→ **Data excerpts**:
-- Opening Marker --

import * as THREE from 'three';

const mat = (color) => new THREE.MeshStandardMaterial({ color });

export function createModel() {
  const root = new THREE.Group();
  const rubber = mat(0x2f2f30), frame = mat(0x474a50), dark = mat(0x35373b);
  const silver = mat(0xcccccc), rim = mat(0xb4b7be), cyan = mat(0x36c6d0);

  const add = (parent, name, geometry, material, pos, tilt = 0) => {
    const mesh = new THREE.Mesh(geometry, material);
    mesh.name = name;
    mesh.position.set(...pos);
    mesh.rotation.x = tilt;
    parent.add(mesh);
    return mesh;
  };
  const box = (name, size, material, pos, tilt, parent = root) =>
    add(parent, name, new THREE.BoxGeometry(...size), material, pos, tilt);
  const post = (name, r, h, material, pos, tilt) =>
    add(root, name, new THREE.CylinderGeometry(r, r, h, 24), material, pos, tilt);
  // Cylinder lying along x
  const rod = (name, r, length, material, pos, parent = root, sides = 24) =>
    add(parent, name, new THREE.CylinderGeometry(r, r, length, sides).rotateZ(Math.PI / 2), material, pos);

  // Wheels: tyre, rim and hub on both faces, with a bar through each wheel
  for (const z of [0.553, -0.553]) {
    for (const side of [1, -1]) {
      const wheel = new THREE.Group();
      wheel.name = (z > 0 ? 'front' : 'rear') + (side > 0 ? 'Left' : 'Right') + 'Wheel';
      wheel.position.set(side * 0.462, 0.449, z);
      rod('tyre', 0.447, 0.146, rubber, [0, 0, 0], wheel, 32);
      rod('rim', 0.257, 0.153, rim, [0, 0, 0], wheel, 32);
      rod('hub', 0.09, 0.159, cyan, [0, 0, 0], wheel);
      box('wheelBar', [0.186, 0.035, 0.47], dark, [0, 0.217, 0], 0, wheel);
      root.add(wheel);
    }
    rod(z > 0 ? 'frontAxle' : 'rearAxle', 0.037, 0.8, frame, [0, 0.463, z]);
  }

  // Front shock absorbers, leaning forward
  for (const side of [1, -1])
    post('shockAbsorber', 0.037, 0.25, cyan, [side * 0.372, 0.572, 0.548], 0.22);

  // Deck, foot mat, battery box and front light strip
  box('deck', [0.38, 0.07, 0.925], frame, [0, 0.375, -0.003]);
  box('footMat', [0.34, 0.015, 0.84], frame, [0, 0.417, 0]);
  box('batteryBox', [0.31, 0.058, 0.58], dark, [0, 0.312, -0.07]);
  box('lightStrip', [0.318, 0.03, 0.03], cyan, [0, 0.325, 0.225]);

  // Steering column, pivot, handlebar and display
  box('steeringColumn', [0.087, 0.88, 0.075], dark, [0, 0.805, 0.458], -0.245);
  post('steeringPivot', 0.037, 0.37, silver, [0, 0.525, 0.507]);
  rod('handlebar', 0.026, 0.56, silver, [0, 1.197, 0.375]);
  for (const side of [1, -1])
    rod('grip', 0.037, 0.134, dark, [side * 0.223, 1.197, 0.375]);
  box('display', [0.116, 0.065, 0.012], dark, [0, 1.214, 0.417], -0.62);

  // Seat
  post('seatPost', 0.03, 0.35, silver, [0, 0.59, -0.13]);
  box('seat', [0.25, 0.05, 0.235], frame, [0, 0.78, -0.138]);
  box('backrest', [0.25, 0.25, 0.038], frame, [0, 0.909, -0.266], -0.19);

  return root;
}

-- Closing Marker --

→ **Prompt**:
All lines from the opening of the material through the line that contains "mesh.rotation.x = tilt;" are to be printed exactly, with no others.

→ **Task answer**:
import * as THREE from 'three';

const mat = (color) => new THREE.MeshStandardMaterial({ color });

export function createModel() {
  const root = new THREE.Group();
  const rubber = mat(0x2f2f30), frame = mat(0x474a50), dark = mat(0x35373b);
  const silver = mat(0xcccccc), rim = mat(0xb4b7be), cyan = mat(0x36c6d0);

  const add = (parent, name, geometry, material, pos, tilt = 0) => {
    const mesh = new THREE.Mesh(geometry, material);
    mesh.name = name;
    mesh.position.set(...pos);
    mesh.rotation.x = tilt;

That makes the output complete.